Popes in recent times have a lot more on their plates to handle than previous ones. There may not be any major crusades to deal with in today’s society, but controversial issues such as birth control, divorce and gay rights are prominent issues to which the Church must address.

With a new pope to be chosen soon, some Catholics hope for a more progressive leader, while others would like a new pope who will remain traditional and conservative.

Missy Budz, president of Dominican’s pro-life club, Stars for Life, hopes for a traditional pope who will continue the teachings of the Catholic Church, especially in issues of contraception and birth control.

“The Catholic Church teaches that the use artificial contraception and birth control as a means to regulate and prevent the procreation of life is intrinsically wrong. Rather, natural family planning is an appropriate and moral way to achieve or avoid pregnancy while remaining open to the possibility of life,” Budz said.

Brent Smith, a university ministry student leader who is majoring in theology, believes the Pope made a difficult choice.

“Benedict XVI’s decision to step down was profoundly courageous and wise,” Smith explained. “During the last few months of the previous pope’s period in office, John Paul II became a symbol of lasting love by sitting speechless in front of his papal audiences, even as Parkinson’s disease, lasting injuries and old-age were the cause of his silence.”

Smith also believes that the leader of the Catholic Church must do more, saying, “The Church continues to change and requires an able leader.”

Kennedy also praised the pope’s decision to resign.

“I think it’s wonderful that he gave two weeks notice. It proved he’s a really modern man,” she said.

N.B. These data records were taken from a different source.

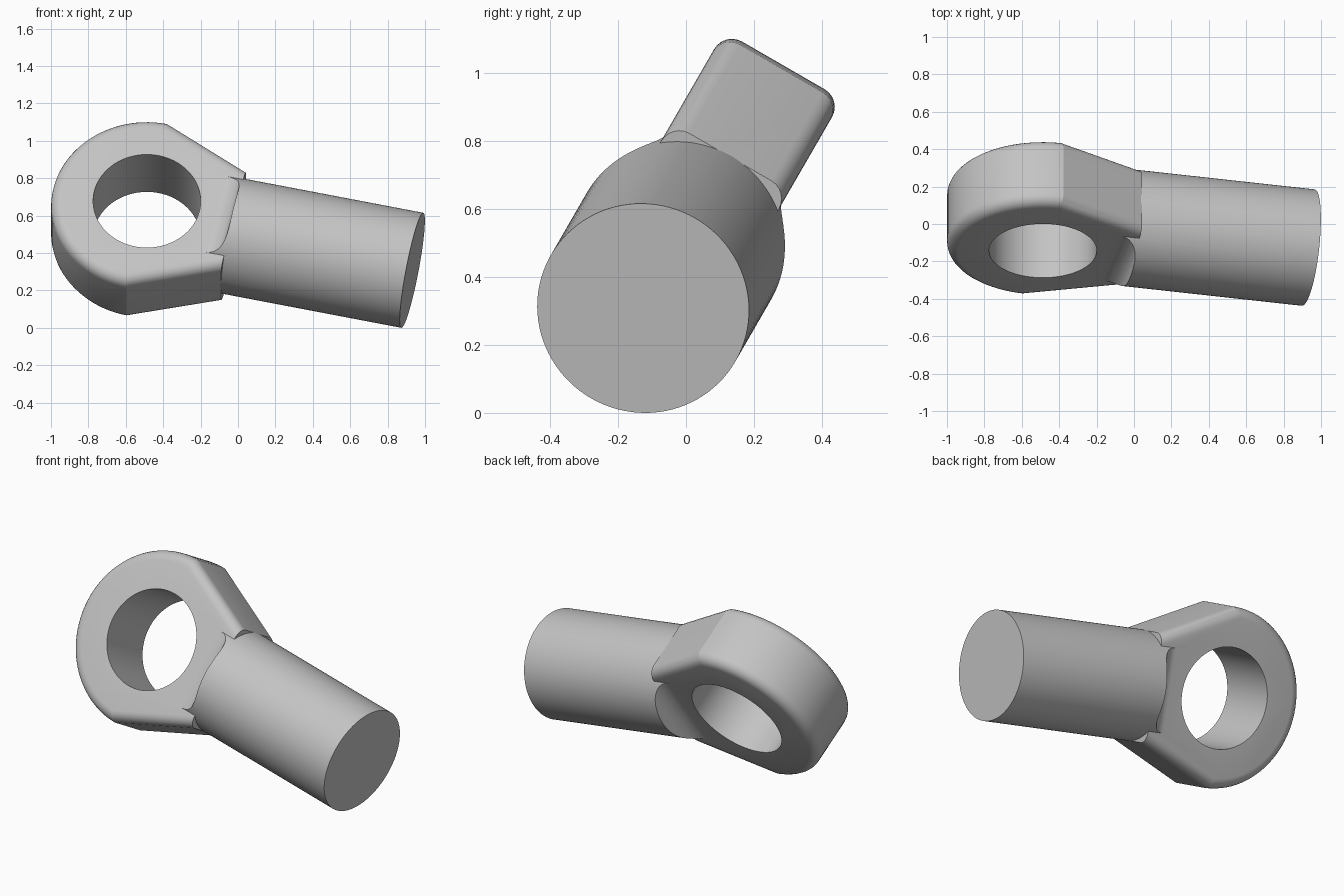
import bpy, bmesh
from math import sin, cos, pi, radians
from mathutils import Matrix, Vector

cube = bpy.data.objects.get("Cube")
if cube:
    bpy.data.objects.remove(cube, do_unlink=True)

# Main dimensions, with the eye centre at the origin and the shank along +x
EYE_R, HOLE_R, HALF_T = 0.512, 0.2875, 0.2
SHANK_R, SHANK_END, NECK = 0.313, 1.453, 0.475
ROUND, COVE = 0.06, 0.1

steel = bpy.data.materials.new("steel_grey")
steel.use_nodes = True
steel.diffuse_color = (0.55, 0.55, 0.55, 1)
steel.node_tree.nodes["Principled BSDF"].inputs["Base Color"].default_value = (0.55, 0.55, 0.55, 1)


def make_object(name, bm):
    bmesh.ops.recalc_face_normals(bm, faces=bm.faces)
    mesh = bpy.data.meshes.new(name)
    bm.to_mesh(mesh)
    bm.free()
    mesh.materials.append(steel)
    obj = bpy.data.objects.new(name, mesh)
    bpy.context.collection.objects.link(obj)
    return obj


def prism(points, direction):
    """Extrude a closed outline of 3D points along a direction."""
    bm = bmesh.new()
    face = bm.faces.new([bm.verts.new(p) for p in points])
    new = bmesh.ops.extrude_face_region(bm, geom=[face])["geom"]
    bmesh.ops.translate(bm, vec=direction, verts=[g for g in new if isinstance(g, bmesh.types.BMVert)])
    return bm


def cylinder(name, radius, start, end, turn):
    bm = bmesh.new()
    bmesh.ops.create_cone(bm, cap_ends=True, segments=96, radius1=radius, radius2=radius,
                          depth=end - start,
                          matrix=turn @ Matrix.Translation((0, 0, (start + end) / 2)))
    return make_object(name, bm)


def combine(target, tool, operation):
    mod = target.modifiers.new(operation.lower(), 'BOOLEAN')
    mod.operation, mod.object, mod.solver = operation, tool, 'EXACT'
    bpy.context.view_layer.objects.active = target
    bpy.ops.object.modifier_apply(modifier=mod.name)
    bpy.data.objects.remove(tool, do_unlink=True)


# Eye head: half disc tapering to the neck, rounded rims, square neck end
arc = [radians(90 + 180 * i / 48) for i in range(49)]
outline = [(EYE_R * cos(t), EYE_R * sin(t), -HALF_T) for t in arc]
outline += [(NECK, -0.31, -HALF_T), (NECK, 0.31, -HALF_T)]
bm = prism(outline, (0, 0, 2 * HALF_T))
bm.normal_update()
rims = [e for e in bm.edges
        if abs(e.verts[0].co.z - e.verts[1].co.z) < 0.001
        and min(v.co.x for v in e.verts) < NECK - 0.01]
bmesh.ops.bevel(bm, geom=rims, offset=ROUND, segments=6, profile=0.5, affect='EDGES')
rod_end = make_object("rod_end", bm)
combine(rod_end, cylinder("hole_cutter", HOLE_R, -1, 1, Matrix()), 'DIFFERENCE')

# Shank: round bar whose root is scooped down to both flat faces of the head
shank = cylinder("shank", SHANK_R, 0.3, SHANK_END, Matrix.Rotation(pi / 2, 4, 'Y'))
for side in (1, -1):
    profile = [(0.2, HALF_T - 0.01), (NECK - COVE - 0.015, HALF_T - 0.01)]
    for i in range(11):
        t = radians(-90 + 9 * i)
        profile.append((NECK - COVE + COVE * cos(t), HALF_T + COVE + COVE * sin(t)))
    profile += [(NECK, 0.45), (0.2, 0.45)]
    bm = prism([(x, -0.5, z * side) for x, z in profile], (0, 1, 0))
    combine(shank, make_object("cove_cutter", bm), 'DIFFERENCE')
combine(rod_end, shank, 'UNION')

# Tilt the whole part, then centre it on the ground
lean = Matrix.Rotation(radians(60), 4, 'X') @ Matrix.Rotation(radians(-12.4), 4, 'Z')
rod_end.data.transform(lean)
low, high = (Vector([f(v.co[k] for v in rod_end.data.vertices) for k in range(3)]) for f in (min, max))
mid = (low + high) / 2
rod_end.data.transform(Matrix.Translation((-mid.x, -mid.y, -low.z)))

bpy.ops.object.select_all(action='DESELECT')
rod_end.select_set(True)
bpy.context.view_layer.objects.active = rod_end
bpy.ops.object.shade_smooth_by_angle(angle=radians(19))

“He wisely decided as he felt his own mental and physical strength waning he could not continue to serve effectively as the leader of the Church,” Kennedy highlighted. “He could remain the symbol and maintain the aura of the papacy, but not the leader of the Church. So, I think his decision to resign was the most progressive thing he’s done.”

While the pope’s resignation doesn’t affect Dominican directly, Kennedy noted that under Benedict’s leadership, the Vatican has sharply criticized American nuns, including the Sinsinawa Dominicans, because of their strong focus on poverty and social justice, and less attention to issues such as abortion and gay marriage.

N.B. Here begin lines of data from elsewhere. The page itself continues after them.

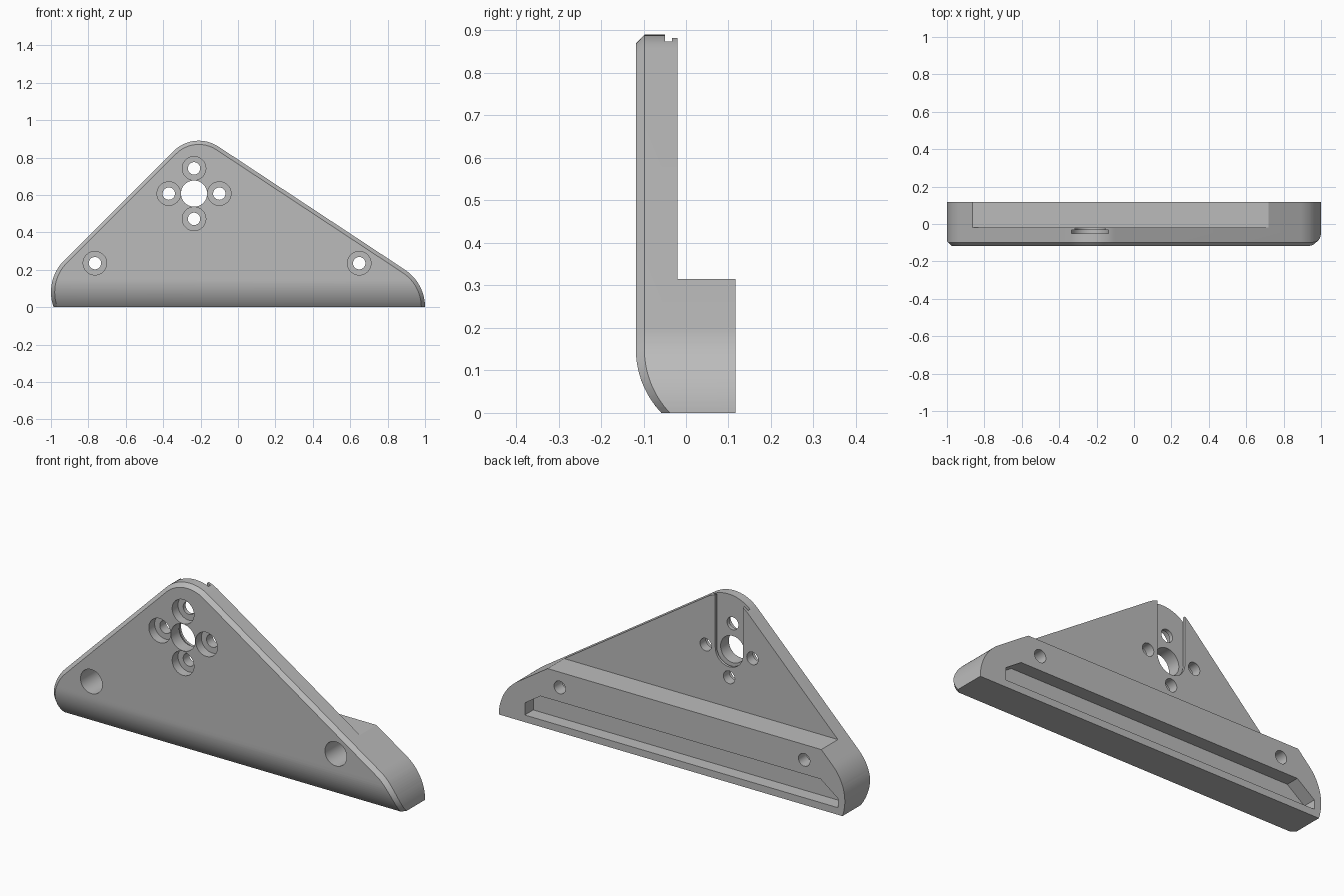
import bpy, bmesh, math
from mathutils import Vector

if "Cube" in bpy.data.objects:
    bpy.data.objects.remove(bpy.data.objects["Cube"])

FRONT, PLATE_BACK, BACK = -0.118, -0.02, 0.117
CHAMFER, LEDGE, CURVE_TOP, CURVE_R = 0.02, 0.315, 0.15, 0.2175

grey = bpy.data.materials.new("plain grey")
grey.use_nodes = True
grey.diffuse_color = (0.5, 0.5, 0.5, 1)
grey.node_tree.nodes["Principled BSDF"].inputs["Base Color"].default_value = (0.5, 0.5, 0.5, 1)


def arc(cx, cz, r, a0, a1, n=16):
    """Points in the xz plane, angles in radians."""
    return [(cx + r * math.cos(a0 + (a1 - a0) * i / n),
             cz + r * math.sin(a0 + (a1 - a0) * i / n)) for i in range(n + 1)]


def outline(inset):
    """Rounded triangle, counter-clockwise from the lower right."""
    r, slope, diag = 0.24 - inset, math.radians(56.4), math.radians(135)
    low = math.pi + math.asin(0.08 / r)
    return (arc(0.76, 0, r, 0, slope) + arc(-0.21, 0.70, 0.19 - inset, slope, diag)
            + arc(-0.76, 0.08, r, diag, low))


def make_object(name, bm):
    bmesh.ops.recalc_face_normals(bm, faces=bm.faces)
    mesh = bpy.data.meshes.new(name)
    bm.to_mesh(mesh)
    bm.free()
    mesh.materials.append(grey)
    obj = bpy.data.objects.new(name, mesh)
    bpy.context.collection.objects.link(obj)
    return obj


def loft(bm, layers):
    """Join outline loops, given as (points, y), and cap both ends."""
    loops = [[bm.verts.new((x, y, z)) for x, z in pts] for pts, y in layers]
    for a, b in zip(loops, loops[1:]):
        for i in range(len(a)):
            j = (i + 1) % len(a)
            bm.faces.new((a[i], a[j], b[j], b[i]))
    bm.faces.new(loops[0])
    bm.faces.new(loops[-1])


# Body with chamfered front edge and rolled lower front
bm = bmesh.new()
loft(bm, [(outline(CHAMFER), FRONT), (outline(0), FRONT + CHAMFER), (outline(0), BACK)])
steps = 12
for i in range(1, steps + 2):
    z = CURVE_TOP * i / steps
    bmesh.ops.bisect_plane(bm, geom=bm.verts[:] + bm.edges[:] + bm.faces[:],
                           plane_co=Vector((0, 0, z)), plane_no=Vector((0, 0, 1)))
for v in bm.verts:
    if v.co.y < FRONT + CHAMFER + 0.001 and v.co.z < CURVE_TOP:
        drop = CURVE_TOP - v.co.z
        v.co.y += CURVE_R - math.sqrt(CURVE_R ** 2 - drop ** 2)
body = make_object("bracket_body", bm)


def cut(name, pts, y0, y1):
    """Subtract a prism with an xz outline from the body."""
    bm = bmesh.new()
    loft(bm, [(pts, y0), (pts, y1)])
    cutter = make_object(name, bm)
    mod = body.modifiers.new(name, "BOOLEAN")
    mod.operation, mod.solver, mod.object = "DIFFERENCE", "EXACT", cutter
    bpy.context.view_layer.objects.active = body
    bpy.ops.object.modifier_apply(modifier=name)
    bpy.data.objects.remove(cutter)


def circle(x, z, r, n=40):
    return arc(x, z, r, 0, math.tau * (n - 1) / n, n - 1)


# Thin plate above the thick foot
cut("upper_back", [(-2, LEDGE), (2, LEDGE), (2, 2), (-2, 2)], PLATE_BACK, 1)

# Undercut slot open at the top, then the centre hole
HX, HZ, SPACING = -0.235, 0.607, 0.135
for name, half, y0, y1 in (("slot_mouth", 0.08, -0.05, 0.1),
                           ("slot_undercut", 0.1, -0.05, -0.033)):
    pts = [(HX + half, 1.1), (HX - half, 1.1)] + arc(HX, HZ, half, math.pi, math.tau, 24)
    cut(name, pts, y0, y1)
cut("centre_hole", circle(HX, HZ, 0.07), -1, 1)

# Counterbored screw holes
for dx, dz in ((0, 1), (0, -1), (1, 0), (-1, 0)):
    x, z = HX + dx * SPACING, HZ + dz * SPACING
    cut("plate_counterbore", circle(x, z, 0.063), -1, -0.07)
    cut("plate_screw_hole", circle(x, z, 0.033), -1, 1)
for x in (-0.765, 0.648):
    cut("foot_counterbore", circle(x, 0.235, 0.063), -1, 0.05)
    cut("foot_screw_hole", circle(x, 0.235, 0.033), -1, 1)

# Long pocket in the back of the foot
cut("foot_pocket", [(0.85, 0.037), (0.85, 0.10), (0.76, 0.16),
                    (-0.86, 0.16), (-0.96, 0.085), (-0.96, 0.037)], BACK - 0.07, 1)

bpy.ops.object.select_all(action="DESELECT")
body.select_set(True)
bpy.context.view_layer.objects.active = body
bpy.ops.object.shade_smooth_by_angle(angle=math.radians(25))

“The Vatican has censured the Leadership Conference of Women’s Religious (LCWR) for being too lenient,” Kennedy said. “Would a new pope perhaps change that climate in terms of the very profound questions and apparent differences between the Vatican and LCWR? A new pope could be good news!”

When the Vatican conducts it’s search for a new pope, 117 cardinals under the age of 80 will be eligible to enter the secretive conclave to elect Benedict’s successor. Church policy says the conclave has to commence between 15 to 20 days after the papacy becomes vacant, which will be official on Feb. 28.

However, since the Church is now dealing with an announced resignation as opposed to a sudden death, Vatican spokesman Federico Lombardi said the Vatican would be “interpreting” the law to see if it could start earlier, according to published reports. The Vatican appears to be aiming to have a new pope elected and formally installed in a solemn ceremony before Palm Sunday on March 24, so he can preside over Holy Week services leading to Easter.

Progressive Catholics at Dominican don’t want another traditional pope, and are calling for a more liberal leader and a more democratic style during the next election.

“As a young Catholic who struggles with various aspects of her faith, I pray that the Church and pope will make greater efforts to progress in the 21st century,” Megan Graves, junior and Sinsinawa Dominican associate, said.

“I hope that the global community has a say on who will become the new leader of the Catholic Church.”